(Updates with closing prices)
By Hadeel Al Sayegh
DUBAI, Oct 14 (Reuters) - Saudi Arabia’s shares plunged as much as 7 percent on Sunday as investors worried about deteriorating relations with the international community after the disappearance of Saudi journalist Jamal Khashoggi.
The index suffered its biggest intraday decline since December 2014, when oil prices were crashing, with the Gulf region’s biggest petrochemical producer, Saudi Basic Industries, tumbling as much as 7.9 percent.
By the close, the market had recovered some of its losses, ending down 3.5 percent. Saudi Arabia’s stock market is due to be reclassified by MSCI as an emerging market next year.
“It’s the political environment. The market is reacting negatively to sentiment around the Khashoggi case and the political noise around it,” said Salah Shamma, head of investment for the region at Franklin Templeton Emerging Markets Equity, a big global fund manager.
The Saudi exchange reported that foreigners were net sellers in the market in the week ended Oct. 11. Foreigners sold 1.62 billion riyals worth of shares, and bought 995.8 million riyals.
Shamma noted the fundamental situation of the Saudi economy had not so far been affected.
But regional traders said speculation the Khashoggi case might deter some inflows of foreign investment - and that a backlash in the U.S. Congress could lead to U.S. sanctions against some Saudi individuals - had triggered panic selling of stocks by some local investors.
“It seems that international accounts are punishing the Saudi exchange,” a regional broker added.
Khashoggi, a prominent critic of Riyadh and a U.S. resident, disappeared on Oct. 2 after visiting the Saudi consulate in Istanbul. Turkey believes he was deliberately killed inside the building and his body removed. Riyadh has dismissed the claims.
U.S. President Donald Trump said on Saturday there would be “severe punishment” for Saudi Arabia if it turned out that Khashoggi was killed in the consulate.
Media companies and some technology executives have pulled out of a major Saudi investment conference scheduled for next week in Riyadh because of growing outrage over the disappearance.
Other stock markets in the Gulf were dragged lower, with the Dubai index sinking 1.5 percent.
State-owned Abu Dhabi National Oil Co (ADNOC)’s listed unit, ADNOC Distribution, declined 3.5 percent even after shareholders approved an interim dividend of 0.06 dirhams a share.
In Egypt, the blue-chip index rose two percent.
Shares of Egyptian property developer Medinet Nasr rallied 10 percent after property firm SODIC said it intended to make a tender offer to acquire the company through a share swap.
Oman’s benchmark rose 0.2 percent, lifted by HSBC Oman which reported a nine-month profit of 25 million rials, compared with 13.7 million rials the same period a year earlier. Shares of HSBC Oman rose 3.4 percent.

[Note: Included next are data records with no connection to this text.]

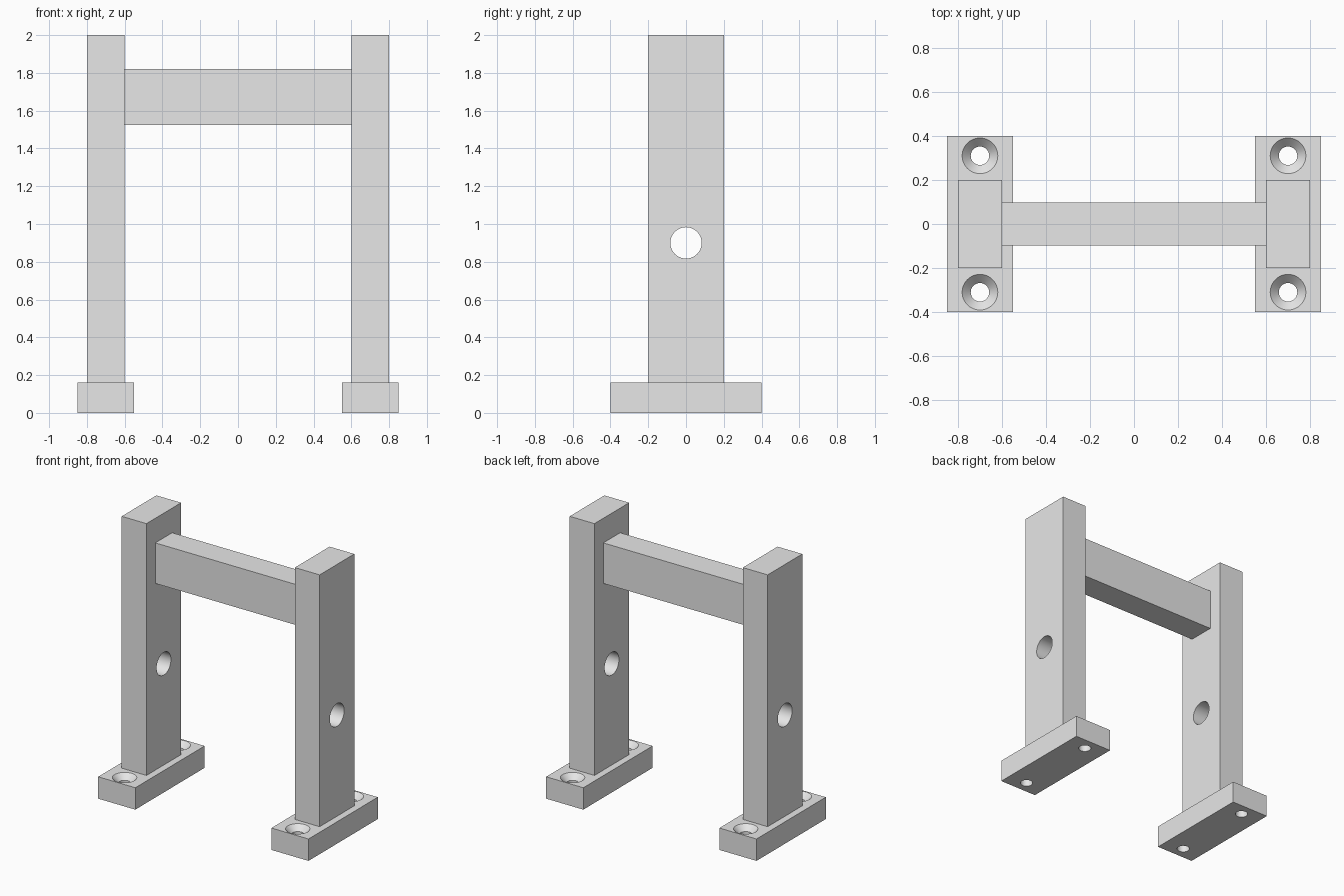
import bpy, bmesh, math
from mathutils import Matrix

default = bpy.data.objects.get("Cube")
if default:
    bpy.data.objects.remove(default, do_unlink=True)

grey = bpy.data.materials.new("plain grey")
grey.use_nodes = True
grey.diffuse_color = (0.8, 0.8, 0.8, 1)
grey.node_tree.nodes["Principled BSDF"].inputs["Base Color"].default_value = (0.8, 0.8, 0.8, 1)


def make_object(name, bm):
    bmesh.ops.recalc_face_normals(bm, faces=bm.faces)
    mesh = bpy.data.meshes.new(name)
    bm.to_mesh(mesh)
    bm.free()
    mesh.materials.append(grey)
    obj = bpy.data.objects.new(name, mesh)
    bpy.context.collection.objects.link(obj)
    return obj


def block(name, centre, size):
    bm = bmesh.new()
    bmesh.ops.create_cube(bm, size=1, matrix=Matrix.Translation(centre) @ Matrix.Diagonal((*size, 1)))
    return make_object(name, bm)


def lathe(name, profile, matrix, sides=48):
    """Closed solid of revolution from (radius, height) points."""
    bm = bmesh.new()
    rings = [[bm.verts.new((r * math.cos(a), r * math.sin(a), z))
              for a in (math.tau * i / sides for i in range(sides))] for r, z in profile]
    for low, high in zip(rings, rings[1:]):
        for i in range(sides):
            j = (i + 1) % sides
            bm.faces.new((low[i], low[j], high[j], high[i]))
    bm.faces.new(rings[0])
    bm.faces.new(rings[-1])
    bm.transform(matrix)
    return make_object(name, bm)


def drill(obj, cutters):
    """Cut the holes, then smooth their walls while keeping edges sharp."""
    bpy.ops.object.select_all(action='DESELECT')
    bpy.context.view_layer.objects.active = obj
    obj.select_set(True)
    for cutter in cutters:
        cutter.hide_render = True
        mod = obj.modifiers.new("hole", 'BOOLEAN')
        mod.operation = 'DIFFERENCE'
        mod.solver = 'EXACT'
        mod.object = cutter
        bpy.ops.object.modifier_apply(modifier=mod.name)
        bpy.data.objects.remove(cutter, do_unlink=True)
    bpy.ops.object.shade_smooth_by_angle(angle=math.radians(30))


FOOT_H = 0.16
POST_X = 0.7
screw_profile = [(0.042, -0.1), (0.042, FOOT_H - 0.04), (0.081, FOOT_H), (0.091, FOOT_H + 0.01)]
bore_profile = [(0.083, -0.3), (0.083, 0.3)]

for side, x in (("left", POST_X), ("right", -POST_X)):
    # Foot plate with two countersunk screw holes
    foot = block(side + "_foot", (x, 0, FOOT_H / 2), (0.3, 0.8, FOOT_H))
    drill(foot, [lathe("screw_cutter", screw_profile, Matrix.Translation((x, y, 0)))
                 for y in (-0.31, 0.31)])

    # Upright post with a cross bore
    post = block(side + "_post", (x, 0, (2 + FOOT_H) / 2), (0.2, 0.4, 2 - FOOT_H))
    turn = Matrix.Translation((x, 0, 0.9)) @ Matrix.Rotation(math.pi / 2, 4, 'Y')
    drill(post, [lathe("bore_cutter", bore_profile, turn)])

# Rail joining the posts
block("cross_rail", (0, 0, 1.672), (1.2, 0.195, 0.296))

Kuwait’s market declined 1.9 percent, weighed by banks and Zain Group after regional investment bank EFG Hermes cut its target price for the company by two percent to 0.46 Kuwaiti dinars. SAUDI ARABIA * The index lost 3.5 percent to 7,267 points. DUBAI * The index fell 1.5 percent to 2,714 points. ABU DHABI * The index dropped 0.7 percent to 4,931 points. QATAR * The index slid 0.4 percent to 9,824 points. KUWAIT * The index shed 1.9 percent to 5,159 points. BAHRAIN * The index was largely unchanged at 1,316 points. OMAN * The index rose 0.2 percent to 4,497 points. EGYPT * The index rose 1.9 percent to 13,537 points. (Reporting by Hadeel Al Sayegh, Katie Paul and David Barbuscia; Additonal reporting by Marwa Rashad; Writing by Andrew Tochia; Editing by Mark Potter)